The BBC has a new series, The Honourable Woman, starting next Thursday.
It is about a Jewish woman on a one woman peace mission to the Middle East. Wonder who the villains will be.
Gyllenhaal plays Nessa Stein, a British citizen but an Israeli Jew by origin, whose father– a Zionist gunrunner – was murdered in front of her when she was a child. She has inherited his ill-gotten fortune and used it to create a foundation that forges relationships between Israel and Palestine. When we first see Nessa, she announces a contract to lay fibre-optic cables in the West Bank, but the ghosts of the past haunt her and the internecine plot shows that her father’s murderous legacy is a curse.
Another daunting aspect of The Honourable Woman was its subject matter, bound to provoke strong reactions. “[The Israel-Palestine question] is so polarising because everyone has such a tight grip on their feelings. Throughout the eight hours we veer from one way to another and people will say, ‘Oh my God, they are being totally pro-Israeli or totally pro-Palestinian.’ But because the piece has been written with such compassion, I hope people will loosen their grip on either side.”
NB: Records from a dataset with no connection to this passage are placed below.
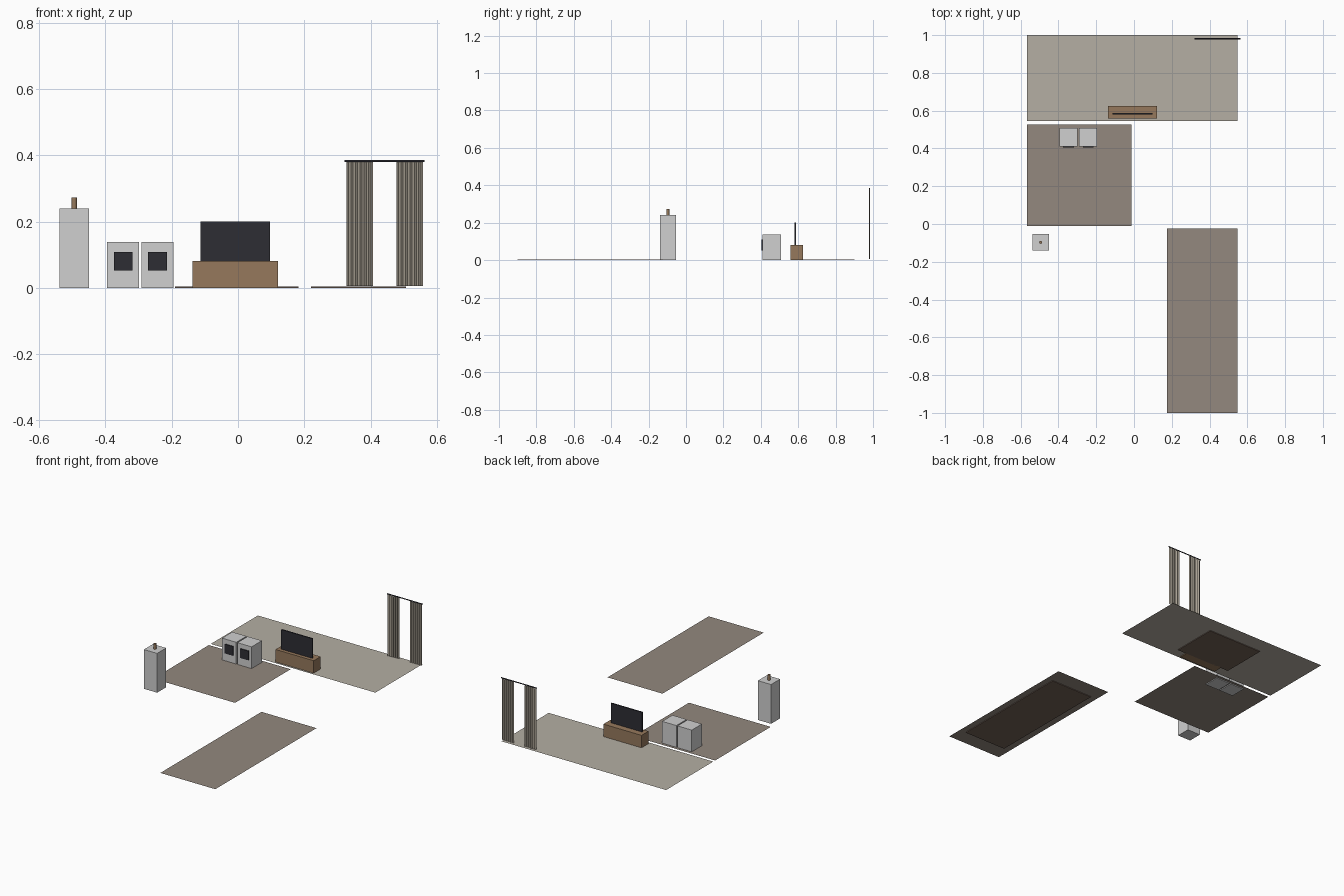
import bpy, bmesh
from mathutils import Matrix, Vector

cube = bpy.data.objects.get("Cube")
if cube:
    bpy.data.objects.remove(cube, do_unlink=True)


def material(name, r, g, b):
    """Flat material from 8-bit screen values, stored as linear."""
    lin = [((c / 255 + 0.055) / 1.055) ** 2.4 for c in (r, g, b)]
    mat = bpy.data.materials.new(name)
    mat.use_nodes = True
    mat.diffuse_color = (*lin, 1)
    mat.node_tree.nodes["Principled BSDF"].inputs["Base Color"].default_value = (*lin, 1)
    return mat


WHITE = material("appliance white", 208, 208, 208)
BLACK = material("screen black", 45, 45, 52)
WOOD = material("warm wood", 150, 121, 92)
STONE = material("pale floor", 181, 175, 164)
PLANK = material("brown floor", 147, 136, 126)
RUG = material("rug brown", 116, 98, 86)
CLOTH = material("curtain cloth", 168, 160, 146)


def finish(name, bm, mat):
    mesh = bpy.data.meshes.new(name)
    bm.to_mesh(mesh)
    bm.free()
    mesh.materials.append(mat)
    obj = bpy.data.objects.new(name, mesh)
    bpy.context.collection.objects.link(obj)
    return obj


def box(name, mat, x, y, z):
    """Box spanning the given (low, high) ranges."""
    low, high = (Vector(p) for p in zip(x, y, z))
    bm = bmesh.new()
    place = Matrix.Translation((low + high) / 2) @ Matrix.Diagonal((*(high - low), 1))
    bmesh.ops.create_cube(bm, size=1, matrix=place)
    return finish(name, bm, mat)


def cylinder(name, mat, radius, depth, matrix, sides=12):
    bm = bmesh.new()
    bmesh.ops.create_cone(bm, cap_ends=True, segments=sides, radius1=radius,
                          radius2=radius, depth=depth, matrix=matrix)
    return finish(name, bm, mat)


def floor(name, mat, x, y, z=0.005):
    bm = bmesh.new()
    bm.faces.new([bm.verts.new((a, b, z)) for a, b in
                  ((x[0], y[0]), (x[1], y[0]), (x[1], y[1]), (x[0], y[1]))])
    return finish(name, bm, mat)


def curtain(name, x, y, z, folds=6, depth=0.003):
    """Pleated sheet: a zigzag strip swept upwards."""
    bm = bmesh.new()
    steps = folds * 2
    previous = None
    for i in range(steps + 1):
        px = x[0] + (x[1] - x[0]) * i / steps
        py = y + (depth if i % 2 else -depth)
        pair = [bm.verts.new((px, py, h)) for h in z]
        if previous:
            bm.faces.new((previous[0], pair[0], pair[1], previous[1]))
        previous = pair
    return finish(name, bm, CLOTH)


# Floors of the three rooms
floor("living_floor", STONE, (-0.566, 0.547), (0.545, 1.0))
floor("kitchen_floor", PLANK, (-0.566, -0.013), (-0.01, 0.527))
floor("bedroom_floor", PLANK, (0.175, 0.547), (-1.0, -0.023))

# Thin rugs
box("living_rug", RUG, (-0.19, 0.183), (0.612, 0.9), (0, 0.004))
box("bedroom_rug", RUG, (0.22, 0.507), (-0.9, -0.124), (0, 0.004))

# Tall fridge with a small jar on top
box("fridge", WHITE, (-0.538, -0.449), (-0.14, -0.053), (0, 0.24))
cylinder("jar", WOOD, 0.008, 0.033, Matrix.Translation((-0.494, -0.097, 0.2565)))

# Pair of front-loading machines with dark door windows
for side, left in (("right", -0.395), ("left", -0.291)):
    box(side + "_washer", WHITE, (left, left + 0.096), (0.41, 0.509), (0, 0.138))
    box(side + "_washer_window", BLACK, (left + 0.02, left + 0.077),
        (0.405, 0.41), (0.052, 0.109))

# Media cabinet and television
box("media_cabinet", WOOD, (-0.137, 0.121), (0.558, 0.625), (0, 0.081))
box("television", BLACK, (-0.113, 0.097), (0.579, 0.587), (0.081, 0.201))

# Curtains hanging from a rod
for side, left in (("right", 0.327), ("left", 0.478)):
    curtain(side + "_curtain", (left, left + 0.081), 0.981, (0.006, 0.38))
cylinder("curtain_rod", BLACK, 0.003, 0.241,
         Matrix.Translation((0.442, 0.981, 0.383)) @ Matrix.Rotation(1.5708, 4, "Y"))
This may sound naive but Gyllenhaal is aware that a few hours of drama is unlikely to aid the peace process and she was sensitive to the intransigence of the situation throughout filming.
“It’s about Israel and Palestine, refracted through the prism of a family,” Blick explains, fully aware that this sounds like a tough sell. He reveals that he took the idea to Janice Hadlow, the controller of BBC2, who made two recommendations. “She said, ‘Not too much sand’, by which she meant, ‘Make it make sense to a UK audience,’” Blick says. And the other? “The other was, ‘Don’t kill too many children…’” he says, laughing.
It casts Gyllenhaal as Nessa Stein, a British businesswoman with a bird’s-eye view of the intractable conflict in the Middle East. Her father’s company sold munitions; Stein, though, wants it be a force for good, and has moved the company into telecommunications. It’s an eight-part thriller that finds as much drama in affluent London as it does in the West Bank, and articulates the conflict there in personal as well as political terms. It travels back and forth in time, revealing ghastly truths in a beguilingly casual way.
I am certain that it would be foolish to prejudge the BBC and the arts world when it comes to creating the ‘ghastly truth’ about Israel and the Palestinians, and all without killing ‘too many children’….based upon the nefarious activities of a Zionist father who flooded the Middle East with arms, a daughter who wants to right his ‘wrongs’, and a murdered Palestinian businessman.
Any bets there will be a Palestinian suicide bomber blowing himself up in a restaurant, ‘driven’ to do the deed by the oppressive and vicious illegal occupation of the West Bank by the nazi-like, Zionist IDF.